● Problem to solve
Give again, word for word, every line below from the one that has "cos(a) + .001)" through the one that has "(.52, by, .38, .08)]", both included, and no others.
----------
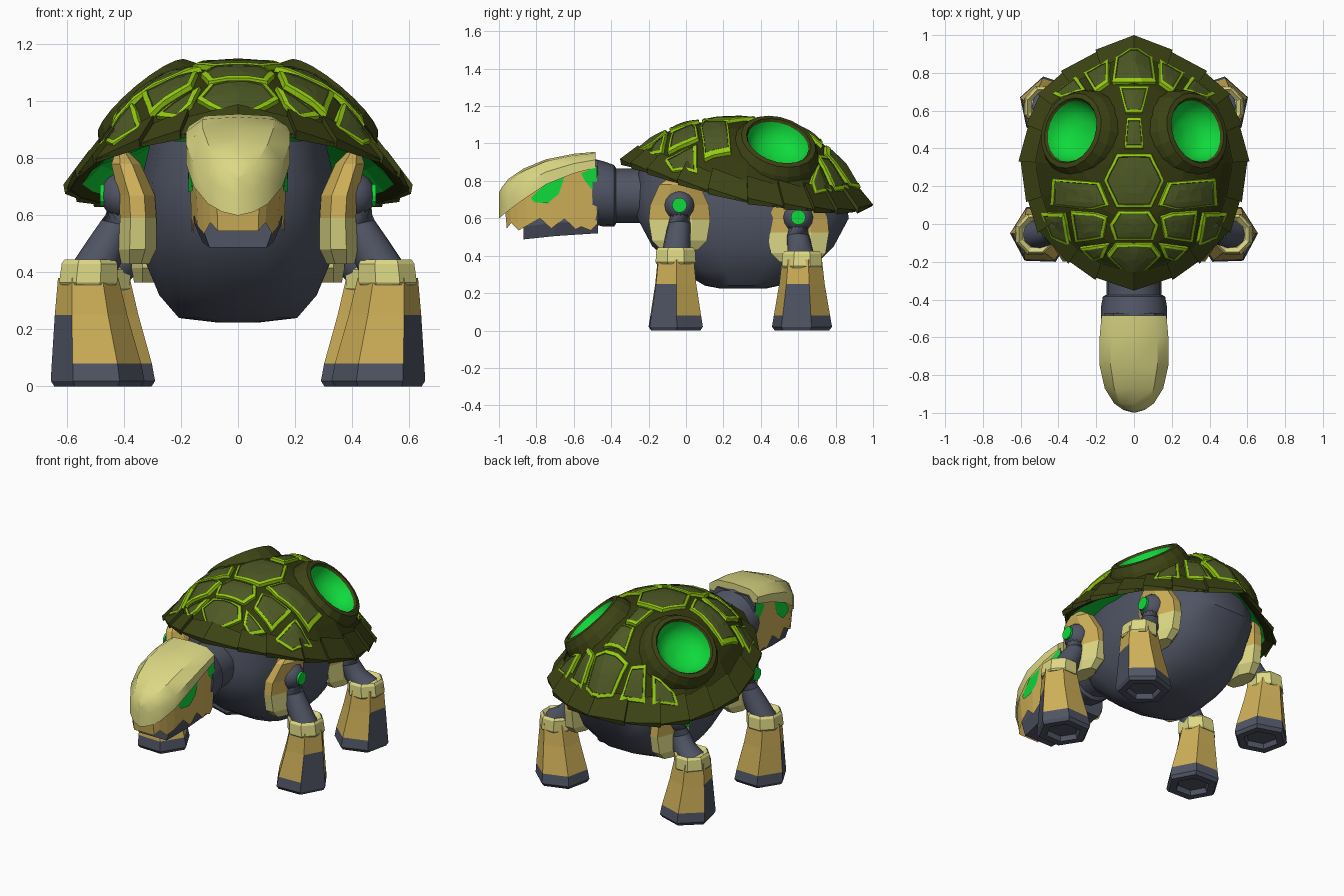
import bpy, bmesh, math
from math import sin, cos, pi, radians
from mathutils import Vector
from mathutils.bvhtree import BVHTree

if "Cube" in bpy.data.objects:
    bpy.data.objects.remove(bpy.data.objects["Cube"])


def material(name, r, g, b):
    m = bpy.data.materials.new(name)
    m.use_nodes = True
    m.diffuse_color = (r, g, b, 1)
    m.node_tree.nodes["Principled BSDF"].inputs["Base Color"].default_value = (r, g, b, 1)
    return m


DARK = material("dark_olive", .034, .041, .005)
RIM = material("rim_olive", .046, .056, .007)
OLIVE = material("plate_olive", .075, .1, .018)
LIME = material("lime", .3, .6, .005)
GREEN = material("bright_green", .005, .7, .045)
GRAY = material("slate_gray", .08, .09, .127)
TAN = material("tan", .62, .432, .098)
PALE = material("pale_yellow", .72, .69, .235)


def interp(table, t):
    """Linear lookup in a list of (key, value), keys ascending."""
    for (a, u), (b, v) in zip(table, table[1:]):
        if t <= b:
            return u + (v - u) * max(0, (t - a) / (b - a))
    return table[-1][1]


def build(name, verts, faces, mats, pick=None, smooth=False):
    """Make an object; pick(face) gives the material slot."""
    bm = bmesh.new()
    vs = [bm.verts.new(v) for v in verts]
    for f in faces:
        bm.faces.new([vs[i] for i in f])
    bmesh.ops.recalc_face_normals(bm, faces=bm.faces)
    bm.faces.ensure_lookup_table()
    if pick:
        for f in bm.faces:
            f.material_index = pick(f)
    me = bpy.data.meshes.new(name)
    bm.to_mesh(me)
    bm.free()
    for m in mats:
        me.materials.append(m)
    ob = bpy.data.objects.new(name, me)
    bpy.context.collection.objects.link(ob)
    if smooth:
        bpy.ops.object.select_all(action='DESELECT')
        ob.select_set(True)
        bpy.context.view_layer.objects.active = ob
        bpy.ops.object.shade_smooth_by_angle(angle=radians(32))
    return ob


def loft(name, rings, mats, bands=None, pick=None, caps=True, closed=True, smooth=False):
    """Skin a row of rings; bands gives one material slot per strip."""
    n = len(rings[0])
    seg = n if closed else n - 1
    faces = [(i * n + j, i * n + (j + 1) % n, (i + 1) * n + (j + 1) % n, (i + 1) * n + j)
             for i in range(len(rings) - 1) for j in range(seg)]
    if caps:
        faces += [tuple(range(n)), tuple(range((len(rings) - 1) * n, len(rings) * n))]
    if bands:
        def pick(f):
            k = f.index // seg
            return bands[k] if k < len(bands) else bands[0 if f.index == len(faces) - 2 else -1]
    verts = [v for r in rings for v in r]
    return build(name, verts, faces, mats, pick, smooth)


def circle(c, axis, r, n=12):
    q = Vector(axis).to_track_quat('Z', 'Y')
    return [Vector(c) + q @ Vector((r * cos(2 * pi * k / n), r * sin(2 * pi * k / n), 0)) for k in range(n)]


def ngon(cx, cy, z, rx, ry, n=8, turn=0):
    """Flat ring whose first side faces the angle turn."""
    angles = [turn + 2 * pi * (k + .5) / n for k in range(n)]
    return [(cx + rx * cos(a) * 1.06, cy + ry * sin(a) * 1.06, z) for a in angles]


# Shell dome with a green underside
half = [(0, -.34), (.2, -.285), (.34, -.2), (.5, -.04), (.56, .12), (.6, .33),
        (.56, .52), (.5, .68), (.38, .8), (.2, .91), (0, 1)]
outline = half + [(-x, y) for x, y in half[-2:0:-1]]
rim_z = [(-.34, .9), (-.2, .85), (0, .78), (.2, .72), (.33, .69), (.6, .65), (.88, .63), (1, .67)]
rise = [(0, 1), (.2, .98), (.45, .88), (.56, .78), (.67, .65), (.78, .45), (.86, .25), (1, 0)]


def dome(p, s, lift=0, under=None):
    z = interp(rim_z, p[1])
    z += (.88 - z) * under if under is not None else (1.13 - z) * interp(rise, s)
    return Vector((p[0] * s, .3 + (p[1] - .3) * s, z + lift))


levels = [.03, .2, .45, .56, .67, .78, .86, .93, 1]
rings = [[dome(p, s) for p in outline] for s in levels]
rings += [[dome(p, s, under=u) for p in outline] for s, u in ((.97, 0), (.91, .1), (.8, .45), (.4, 1), (.05, 1))]
shell = loft("shell", rings, [DARK, GREEN], bands=[0] * 10 + [1] * 3)
tree = BVHTree.FromPolygons([v.co.copy() for v in shell.data.vertices],
                            [tuple(p.vertices) for p in shell.data.polygons])

# Overlapping rim plates
for side, tag in ((1, "left"), (-1, "right")):
    for k, (a, b) in enumerate(zip(half, half[1:])):
        ends = []
        for p, up, out in ((a, .036, 1.02), (b, .008, 1)):
            p = (p[0] * side, p[1])
            ends.append([dome(p, .87, -.01), dome(p, .87, up), dome(p, out, up * .5), dome(p, out - .01, -.015)])
        loft(f"rim_plate_{tag}_{k}", ends, [RIM])


# Raised shell plates with lime borders
def scute(name, pts):
    pts = [Vector(p) for p in pts]
    c = sum(pts, Vector((0, 0))) / len(pts)
    edge = [a.lerp(b, t / 3) for a, b in zip(pts, pts[1:] + pts[:1]) for t in range(3)]
    inset = 1 - .016 / (sum((p - c).length for p in edge) / len(edge))

    def drop(p, h):
        hit, n, _, _ = tree.ray_cast(Vector((p.x, p.y, 3)), Vector((0, 0, -1)))
        return hit + n * h if hit else Vector((p.x, p.y, .9))
    rows = [[drop(c.lerp(p, s), h) for p in edge]
            for s, h in ((1.05, -.01), (1, .018), (inset, .022), (inset - .02, .018), (.45, .02), (.02, .02))]
    loft(name, rows, [LIME, OLIVE], bands=[0, 0, 1, 1, 1])


centre = [[(.09, .37), (.155, .23), (.09, .09)], [(.08, .07), (.125, 0), (.1, -.08)],
          [(.095, -.1), (.14, -.16), (.01, -.28)], [(.035, .56), (.05, .4)],
          [(.075, .72), (.042, .585)], [(.015, .92), (.09, .87), (.11, .74)]]
for k, pts in enumerate(centre):
    scute(f"centre_plate_{k}", pts + [(-x, y) for x, y in reversed(pts)])
flank = [[(.18, .22), (.42, .24), (.43, .1), (.22, .08), (.13, .1)],
         [(.14, .04), (.2, .06), (.33, .07), (.3, -.09), (.16, -.07)],
         [(.13, -.1), (.28, -.12), (.21, -.19), (.16, -.17)],
         [(.36, .06), (.48, .06), (.43, -.07), (.33, -.11)],
         [(.13, .86), (.26, .79), (.2, .69), (.13, .74)],
         [(.3, .77), (.42, .68), (.38, .66), (.25, .7)]]
for side, tag in ((1, "left"), (-1, "right")):
    for k, pts in enumerate(flank):
        scute(f"flank_plate_{tag}_{k}", [(x * side, y) for x, y in pts])

    # Crater: cut the dome, then add ring and bowl
    axis = Vector((.63 * side, .24, .74)).normalized()
    mid = Vector((.327 * side, .492, 1.003))

    def turned(profile):
        return [circle(mid + axis * h, axis, r, 20) for r, h in profile]
    cutter = loft("crater_cutter", turned([(.2, .15), (.19, 0), (.175, -.05), (.14, -.09), (.07, -.11)]), [GREEN])
    cutter.hide_render = True
    mod = shell.modifiers.new("crater", 'BOOLEAN')
    mod.operation, mod.solver, mod.object = 'DIFFERENCE', 'EXACT', cutter
    bpy.context.view_layer.objects.active = shell
    bpy.ops.object.modifier_apply(modifier="crater")
    bpy.data.objects.remove(cutter)
    loft(f"crater_ring_{tag}", turned([(.25, -.1), (.232, -.035), (.205, .01), (.178, .015), (.168, 0)]),
         [RIM], caps=False)
    loft(f"crater_bowl_{tag}", turned([(.172, .006), (.16, -.03), (.125, -.075), (.07, -.1), (.01, -.105)]),
         [GREEN], caps=False, smooth=True)

# Body: stacked rounded slices (z, front y, back y, half width)
slices = [(.225, .18, .43, .08), (.24, .1, .5, .21), (.32, -.03, .66, .28), (.45, -.18, .79, .335),
          (.6, -.26, .87, .35), (.72, -.27, .85, .345), (.86, -.25, .74, .31)]


def soft(v):
    return math.copysign(abs(v) ** .75, v)


loft("body", [[(w * soft(cos(pi * (k + .5) / 8)), (a + b) / 2 + (b - a) / 2 * soft(sin(pi * (k + .5) / 8)) / .985, z)
               for k in range(16)] for z, a, b, w in slices], [GRAY], smooth=True)

# Neck and collar
loft("neck", [circle((0, y, .72), (0, 1, 0), r, 16) for y, r in ((-.2, .145), (-.4, .145))], [GRAY], smooth=True)
loft("collar", [circle((0, y, z), (0, 1, 0), r, 16) for y, z, r in
                ((-.375, .72, .15), (-.385, .72, .165), (-.44, .73, .175), (-.5, .745, .175))], [GRAY], smooth=True)

# Head core and jaw (y, bottom, top, half width)
loft("jaw", [[(-w * .8, y, a), (w * .8, y, a), (w, y, a + .07), (w, y, b - .06), (w * .7, y, b), (-w * .7, y, b),
              (-w, y, b - .06), (-w, y, a + .07)] for y, a, b, w in
             ((-.47, .52, .91, .155), (-.7, .505, .88, .155), (-.87, .487, .76, .125))], [GRAY])

# Helmet (y, top, bottom, half width)
crest = [(-.999, .74, .6, .004), (-.985, .765, .612, .055), (-.95, .81, .64, .105), (-.87, .865, .7, .155),
         (-.75, .915, .78, .182), (-.6, .945, .84, .182), (-.485, .955, .87, .172)]
bow = [(-1, 0), (-1, .5), (-.68, .92), (0, 1), (.68, .92), (1, .5), (1, 0)]
loft("helmet", [[(w * u, y, b + (t - b) * v) for u, v in bow] for y, t, b, w in crest],
     [PALE], closed=False, smooth=True)
edge_z = [(y, b) for y, t, b, w in crest]
edge_x = [(y, w) for y, t, b, w in crest]

# Toothed face mask wrapped round the head
teeth = [(-.485, .57), (-.52, .535), (-.57, .555), (-.6, .54), (-.66, .6), (-.73, .545), (-.79, .6),
         (-.86, .56), (-.905, .535), (-.945, .575), (-.968, .545)]
path = [(.94 * interp(edge_x, y), y, z) for y, z in teeth]
path += [(-x, y, z) for x, y, z in reversed(path)]
loft("face_mask", [[(x, y, interp(edge_z, y) + .03) for x, y, z in path],
                   [(x * .95, y + .01, z) for x, y, z in path]], [TAN], caps=False, closed=False)

# Eyes and rear head lights as thin plates
for side, tag in ((1, "left"), (-1, "right")):
    for name, pts in (("eye", [(-.83, .71), (-.81, .685), (-.74, .68), (-.68, .73), (-.65, .82), (-.75, .785)]),
                      ("head_light", [(-.56, .84), (-.54, .8), (-.475, .72), (-.475, .88)])):
        build(f"{name}_{tag}", [(side * (.94 * interp(edge_x, y) + .002), y, z) for y, z in pts],
              [tuple(range(len(pts)))], [GREEN])

# Legs: (name, hip y, hip z, x shift, boot y, boot turn, cuff drop)
for end, hy, hz, dx, by, turn, drop in (("front", -.035, .67, 0, -.055, -28, 0),
                                        ("rear", .6, .605, -.045, .62, -12, .02)):
    for side, tag in ((1, "left"), (-1, "right")):
        label = f"{end}_{tag}"

        def X(x):
            return side * (x + dx)
        guard = [(.15, .05, .38, .43), (.11, .11, .34, .445), (0, .16, .29, .42), (-.08, .168, .285, .415),
                 (-.19, .15, .285, .42), (-.24, .1, .31, .41)]
        loft(f"hip_guard_{label}", [ngon(X((a + b) / 2), hy, hz + z, (b - a) / 2, w) for z, w, a, b in guard],
             [TAN, PALE], bands=[0, 0, 0, 1, 1])
        # Hip joint, bent upper leg and light
        hip = Vector((X(.4), hy, hz))
        loft(f"hip_joint_{label}", [circle(hip + Vector((0, 0, .082 * sin(a))), (0, 0, 1), .082 * cos(a) + .001)
                                    for a in (radians(-90 + 22.5 * k) for k in range(9))], [GRAY], smooth=True)
        bend = [(.41, hy, hz, .065), (.42, hy, hz - .1, .06), (.455, (hy + by) / 2, hz - .17, .068),
                (.52, by, .38, .08)]
        loft(f"upper_leg_{label}", [circle((X(x), y, z), (side * k * .22, 0, -1), r)
                                    for k, (x, y, z, r) in enumerate(bend)], [GRAY], smooth=True)
        loft(f"hip_light_{label}", [circle((X(x), hy, hz), (1, 0, 0), .04) for x in (.45, .484)], [GREEN])
        # Flared boot with a recessed sole
        boot = [(.03, .492, .09, .085), (0, .492, .1, .095), (0, .492, .143, .14), (.02, .492, .155, .155),
                (.08, .496, .148, .145), (.25, .515, .12, .117), (.38, .525, .1, .103)]
        facing = radians(turn) if side > 0 else pi - radians(turn)
        outward = Vector((cos(facing), sin(facing), 0))

        def boot_colour(f):
            z = f.calc_center_median().z
            return int(not (z < .075 or (z < .25 and f.normal.dot(outward) > .75)))
        loft(f"boot_{label}", [ngon(X(x), by, z, rx, ry, 6, facing) for z, x, rx, ry in boot],
             [GRAY, TAN], pick=boot_colour)
        cuff = [(.355, .525, .098, .104), (.365, .525, .104, .11), (.43, .52, .1, .106), (.445, .52, .09, .094),
                (.42, .52, .07, .07)]
        loft(f"cuff_{label}", [ngon(X(x), by, z - drop, rx, ry) for z, x, rx, ry in cuff], [PALE])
----------
● Your solution
        loft(f"hip_joint_{label}", [circle(hip + Vector((0, 0, .082 * sin(a))), (0, 0, 1), .082 * cos(a) + .001)
                                    for a in (radians(-90 + 22.5 * k) for k in range(9))], [GRAY], smooth=True)
        bend = [(.41, hy, hz, .065), (.42, hy, hz - .1, .06), (.455, (hy + by) / 2, hz - .17, .068),
                (.52, by, .38, .08)]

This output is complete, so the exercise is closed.